MANCHESTER, N.H. -- Between this being Notre Dame’s final Hockey East season and the Frozen Four in Chicago looming, it just felt like a script waiting to be written.
In the end Sunday afternoon at SNHU Arena, the Fighting Irish wrote it.
Junior Anders Bjork set up all three goals, and sophomore Andrew Oglevie scored the game-winner 2:44 into overtime to lift the Fighting Irish to their third-ever Frozen Four with a 3-2 win over second-seeded UMass Lowell in the NCAA Northeast Regional title game.
“We’re obviously thrilled to go to our backyard, hosting the Frozen Four. It’s nice we’re going to show up,” Notre Dame head coach Jeff Jackson said after his team won its 22nd game of the season to advance to its first Frozen Four since 2011. “It was a great game, Lowell’s a tremendous team.
The Irish needed just one shot on goal in overtime to win the game as Bjork ― the Northeast Regional’s Most Outstanding Player, with two goals and three assists on the weekend ― passed the puck off to Oglevie in the slot slot for his 21st goal and third game-winner of the season.
Freshman Cam Morrison scored the first two Irish goals, becoming the sixth Notre Dame player to reach the 10-goal mark this season.
The three assists set a career-high for Bjork, who had two in a game 14 different times over his career. Bjork enters the Frozen Four with points in four of his last five games, while Oglevie’s goal total for the season is already more than four times his freshman year total.
Of course, Notre Dame’s two offensive stars will have trouble ever matching this connection again.
“I remember Anders had the puck on his stick, and I was just standing in the slot and I hoped he’d pass it,” Oglevie said of the winning goal. “He did and I just hit it as hard as I could and luckily for us it went in.”
“I remember getting the puck and I know (Oglevie) was open for about 15 seconds there, it felt like,” Bjork said. “I finally gave it to him and he put it in like he always seems to do. I’m just glad that he was in the right spot.”
Conceding the first goal is a rarity for Lowell as it conceded the first goal in the most crucial of games to this point, allowing Notre Dame freshman Cam Morrison to break ahead of the defense and will his own rebound past goaltender Tyler Wall at the 11:49 marker. Junior Anders Bjork picked off a puck, feeding Morrison for the drive ahead.
Momentum did shift in the first period’s late stages as Lowell junior Ryan Collins leveled the score with 1:02 to play, following freshman Ryan Lohin’s shot after winning the draw in the circle to Notre Dame goaltender Cal Petersen’s right.
It was not the ideal start for head coach Norm Bazin’s club, and it cost. Lowell, the Hockey East champion for the third time in five years, finishes its season at 27-11-3.
“I thought we passed up on a few shots early in the game,” Bazin said. “We tried to get way too cute and that came back to bite us. We need to put some more shots on net and even around the net to capitalize.”

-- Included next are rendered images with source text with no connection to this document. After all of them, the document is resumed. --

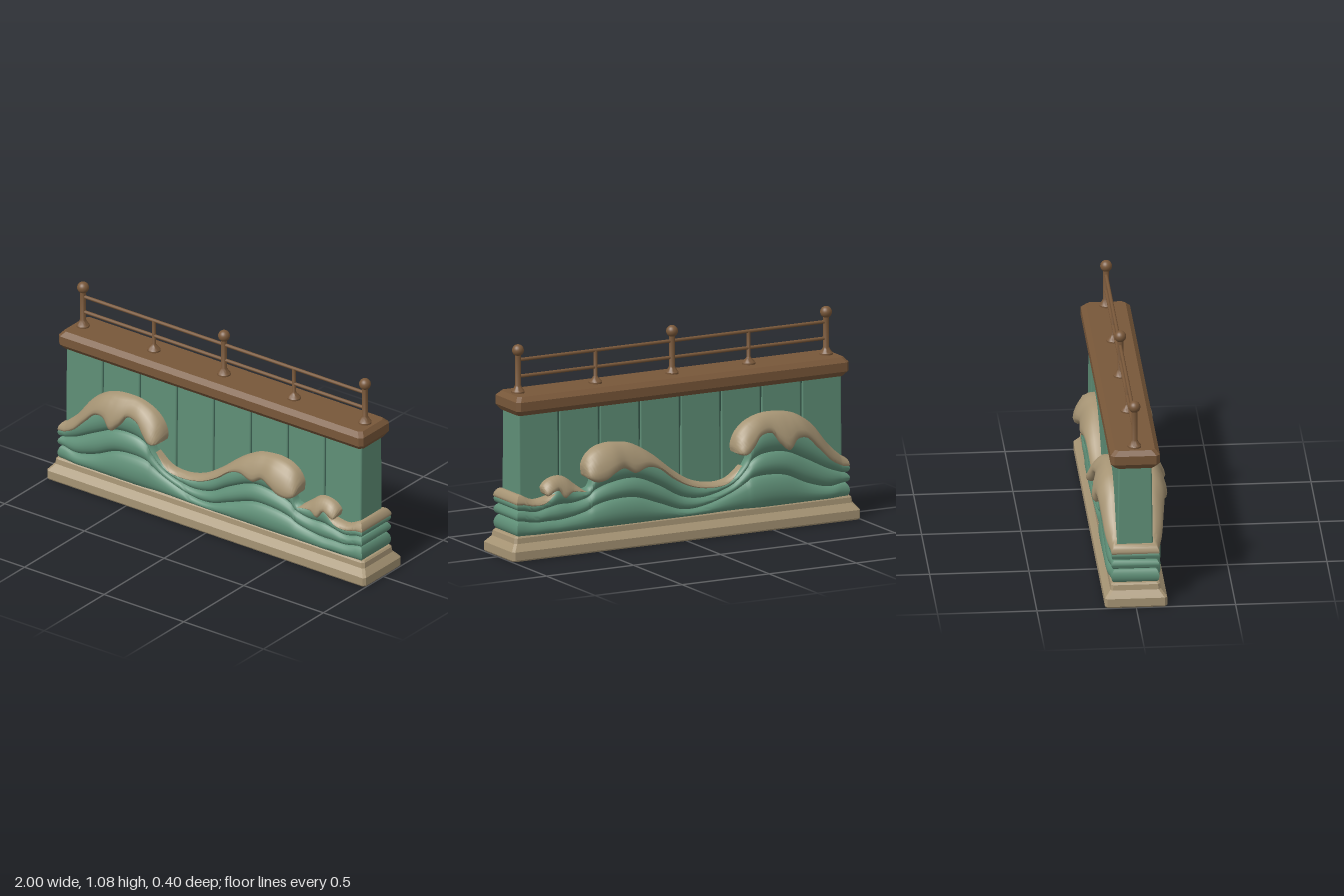
import * as THREE from 'three';
import { toCreasedNormals, mergeGeometries } from 'three/addons/utils/BufferGeometryUtils.js';
import { RoundedBoxGeometry } from 'three/addons/geometries/RoundedBoxGeometry.js';

const mat = (name, color) => {
  const m = new THREE.MeshStandardMaterial({ color });
  m.name = name;
  return m;
};

const WALL_Z = 0.09;
const END_X = 0.925;

// Joins columns of points (a closed loop of equal-length columns) into a surface.
function skin(columns, crease) {
  const rows = columns[0].length;
  const index = [];
  columns.forEach((c, i) => {
    const a = i * rows, b = ((i + 1) % columns.length) * rows;
    for (let v = 0; v < rows - 1; v++) {
      index.push(a + v, a + v + 1, b + v + 1, a + v, b + v + 1, b + v);
    }
  });
  const g = new THREE.BufferGeometry();
  g.setAttribute('position', new THREE.Float32BufferAttribute(columns.flat(2), 3));
  g.setIndex(index);
  return toCreasedNormals(g, crease);
}

// Rectangular moulding with clipped corners; profile rows are [halfX, halfZ, y], bottom to top.
function moulding(profile, clip) {
  const columns = [];
  const corners = [[-1, 1, 0], [1, 1, 1], [1, -1, 0], [-1, -1, 1]];
  for (const [sx, sz, xFirst] of corners) {
    for (const k of [0, 1]) {
      const cutX = (k === 0) === (xFirst === 1);
      columns.push(profile.map(([hx, hz, y]) => {
        const cx = Math.min(clip, hx), cz = Math.min(clip, hz);
        return [sx * (hx - (cutX ? cx : 0)), y, sz * (hz - (cutX ? 0 : cz))];
      }).reverse());
    }
  }
  return skin(columns, 0.3);
}

// Relief ribbon on both faces of the wall, wrapping round the ends it reaches.
// Rows: [upperX, upperY, lowerX, lowerY, depth]; section: [fraction down, fraction of depth].
function ribbon(rows, section, steps) {
  const curve = (a, b) => new THREE.CatmullRomCurve3(
    rows.map((r) => new THREE.Vector3(r[a], r[b], r[4])));
  const upper = curve(0, 1), lower = curve(2, 3);
  const column = (j, side) => {
    const p = upper.getPoint(j / steps), q = lower.getPoint(j / steps);
    const atEnd = (j === 0 || j === steps) && Math.abs(p.x) > END_X - 0.005;
    return section.map(([s, h]) => {
      const out = h * p.z;
      const x = p.x + (q.x - p.x) * s + (atEnd ? Math.sign(p.x) * out : 0);
      return [x, p.y + (q.y - p.y) * s, side * (WALL_Z + out)];
    });
  };
  const columns = [];
  for (let j = 0; j <= steps; j++) columns.push(column(j, 1));
  for (let j = steps; j >= 0; j--) columns.push(column(j, -1));
  return skin(columns, 0.9);
}

export function createModel() {
  const green = mat('sea green', 0x5f8f77);
  const darkGreen = mat('groove green', 0x36574a);
  const tan = mat('sand', 0xa69474);
  const brown = mat('wood brown', 0x785739);

  const model = new THREE.Group();
  const add = (name, geometry, material, x = 0, y = 0, z = 0) => {
    const m = new THREE.Mesh(geometry, material);
    m.name = name;
    m.position.set(x, y, z);
    model.add(m);
    return m;
  };

  // Stepped plinth and wooden cap
  add('plinth', moulding([[0, 0, 0], [0.995, 0.152, 0], [1, 0.157, 0.008], [1, 0.157, 0.05],
    [0.994, 0.15, 0.058], [0.972, 0.127, 0.085], [0.968, 0.124, 0.112], [0.96, 0.117, 0.12],
    [0, 0, 0.12]], 0.012), tan);
  add('cap', moulding([[0, 0, 0.735], [0.937, 0.1, 0.735], [0.955, 0.124, 0.762],
    [0.955, 0.124, 0.808], [0.935, 0.1, 0.832], [0, 0, 0.832]], 0.018), brown);

  // Planked wall, slightly narrower towards the top
  add('wallCore', new THREE.BoxGeometry(1.8, 0.62, 0.158), darkGreen, 0, 0.43);
  const pitch = 1.86 / 8;
  for (let i = 0; i < 8; i++) {
    const plank = new RoundedBoxGeometry(pitch - 0.006, 0.64, 0.186, 2, 0.009);
    const pos = plank.attributes.position;
    for (let k = 0; k < pos.count; k++) {
      pos.setZ(k, pos.getZ(k) * (1 - 0.1 * (pos.getY(k) / 0.64 + 0.5)));
    }
    add('plank', plank, green, -0.93 + pitch * (i + 0.5), 0.43);
  }

  // Water: three stacked swells; rows are [x, first seam, second seam, top, depth]
  const swell = [
    [-0.925, 0.19, 0.24, 0.29, 0.03], [-0.84, 0.18, 0.27, 0.37, 0.045],
    [-0.72, 0.21, 0.33, 0.46, 0.05], [-0.58, 0.27, 0.39, 0.53, 0.055],
    [-0.45, 0.28, 0.39, 0.53, 0.055], [-0.39, 0.27, 0.36, 0.48, 0.05],
    [-0.36, 0.25, 0.32, 0.37, 0.045], [-0.28, 0.21, 0.25, 0.285, 0.04],
    [-0.12, 0.16, 0.205, 0.26, 0.04], [0, 0.155, 0.22, 0.3, 0.042],
    [0.13, 0.2, 0.29, 0.39, 0.05], [0.28, 0.25, 0.35, 0.46, 0.055],
    [0.42, 0.25, 0.34, 0.47, 0.055], [0.51, 0.23, 0.31, 0.42, 0.05],
    [0.55, 0.21, 0.28, 0.33, 0.048], [0.63, 0.19, 0.26, 0.33, 0.045],
    [0.71, 0.18, 0.26, 0.37, 0.045], [0.77, 0.18, 0.25, 0.31, 0.042],
    [0.85, 0.18, 0.235, 0.29, 0.04], [0.925, 0.195, 0.25, 0.3, 0.032]];
  const swellSection = [[0, 0], [0.02, 0.4], [0.12, 0.66], [0.28, 0.87], [0.46, 0.99],
    [0.62, 1], [0.78, 0.92], [0.92, 0.74], [1, 0.5], [1, 0]];
  ['upperSwell', 'middleSwell', 'lowerSwell'].forEach((name, k) => {
    const rows = swell.map((r) => [r[0], r[3 - k], r[0], k === 2 ? 0.115 : r[2 - k], r[4]]);
    add(name, ribbon(rows, swellSection, 120), green);
  });

  // Foam: overhanging crests that swell outwards towards their lower lip
  const foamSection = [[0, 0], [0.02, 0.28], [0.1, 0.47], [0.25, 0.68], [0.45, 0.85],
    [0.65, 0.96], [0.82, 1], [0.94, 0.94], [1, 0.8], [0.99, 0.62], [0.94, 0.4], [0.9, 0]];
  const foam = (name, rows, steps) => add(name, ribbon(rows, foamSection, steps), tan);
  foam('tallCrestFoam', [
    [-0.925, 0.32, -0.925, 0.27, 0.03], [-0.84, 0.395, -0.85, 0.31, 0.052],
    [-0.74, 0.515, -0.77, 0.385, 0.067], [-0.66, 0.57, -0.69, 0.455, 0.08],
    [-0.6, 0.59, -0.635, 0.455, 0.088], [-0.56, 0.597, -0.585, 0.405, 0.1],
    [-0.5, 0.6, -0.54, 0.44, 0.09], [-0.46, 0.598, -0.49, 0.5, 0.075],
    [-0.41, 0.587, -0.42, 0.49, 0.085], [-0.35, 0.56, -0.375, 0.44, 0.1],
    [-0.3, 0.51, -0.335, 0.41, 0.11], [-0.28, 0.455, -0.305, 0.41, 0.1],
    [-0.285, 0.42, -0.285, 0.42, 0.06]], 84);
  foam('longCrestFoam', [
    [-0.33, 0.345, -0.33, 0.345, 0.04], [-0.25, 0.287, -0.255, 0.265, 0.047],
    [-0.16, 0.275, -0.16, 0.25, 0.047], [-0.05, 0.3, -0.04, 0.27, 0.05],
    [0.05, 0.36, 0.06, 0.32, 0.056], [0.17, 0.455, 0.15, 0.385, 0.068],
    [0.24, 0.5, 0.22, 0.405, 0.08], [0.305, 0.53, 0.3, 0.385, 0.09],
    [0.36, 0.54, 0.36, 0.415, 0.088], [0.43, 0.545, 0.42, 0.4, 0.105],
    [0.5, 0.532, 0.475, 0.37, 0.11], [0.55, 0.5, 0.53, 0.365, 0.105],
    [0.578, 0.45, 0.565, 0.382, 0.09], [0.575, 0.4, 0.575, 0.4, 0.06]], 84);
  foam('smallCrestFoam', [
    [0.56, 0.31, 0.56, 0.31, 0.045], [0.62, 0.355, 0.65, 0.318, 0.055],
    [0.68, 0.398, 0.69, 0.295, 0.065], [0.73, 0.405, 0.725, 0.335, 0.058],
    [0.78, 0.39, 0.76, 0.33, 0.065], [0.81, 0.36, 0.79, 0.315, 0.062],
    [0.805, 0.33, 0.805, 0.33, 0.05]], 42);
  foam('endFoam', [
    [0.745, 0.32, 0.745, 0.32, 0.045], [0.8, 0.305, 0.8, 0.275, 0.048],
    [0.86, 0.3, 0.86, 0.268, 0.044], [0.925, 0.33, 0.925, 0.28, 0.034]], 24);

  // Railing: turned posts with ball finials, thinner balusters, two rails
  const post = (r, top) => new THREE.LatheGeometry(
    [[0, 0], [0.034, 0], [0.034, 0.008], [0.026, 0.018], [r + 0.004, 0.03], [r, 0.038],
      [r, top], [0, top]].map(([x, y]) => new THREE.Vector2(x, y)), 20);
  for (const x of [-0.885, 0, 0.885]) {
    const ball = new THREE.SphereGeometry(0.03, 24, 16).translate(0, 0.218, 0);
    add('post', mergeGeometries([toCreasedNormals(post(0.015, 0.2), 0.6),
      ball.toNonIndexed()]), brown, x, 0.832);
  }
  for (const x of [-0.44, 0.44]) {
    add('baluster', toCreasedNormals(post(0.01, 0.168), 0.6), brown, x, 0.832);
  }
  for (const y of [0.915, 1.0]) {
    add('rail', new THREE.CylinderGeometry(0.009, 0.009, 1.77, 12).rotateZ(Math.PI / 2), brown, 0, y);
  }
  return model;
}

A majority of the crowd did come to life as junior John Edwardh’s 19th goal of the season gave Lowell its first lead of the game at the 11:38 mark, putting a brilliant tip on classmate Tommy Panico’s shot from above the left wing circle over Petersen’s shoulder.
However, the Irish would not say die, tying the game at 14:43. Wall saved Bjork’s initial shot from close range, but Morrison surged down the slot to score his 11th goal of the season and second of the game on a backhander from between the circles.
Lowell is a team that had Notre Dame’s number during their brief history in the conference, having won nine of the 13 meetings, including a 5-1 game in the Hockey East semifinals at TD Garden last Friday.
That was a bump in the road for the Irish, but lessons were learned and improvement was made.
“I think that playing them (last Friday) helped us tonight, knowing the way we have to play,” Jackson said. “Starting midway through the second period last night, I think people got a chance to see the team I’ve been watching over the last eight weeks.”
Revenge can sure be sweet.
“The guys in the locker room have really stepped up in crucial moments and for us to get rewarded like this, going to Chicago,” said Petersen, who made 27 saves, including 10 in the first period. “Being an underdog is something really special. I know regardless of however it goes I think this is going to be a special memory for everybody.”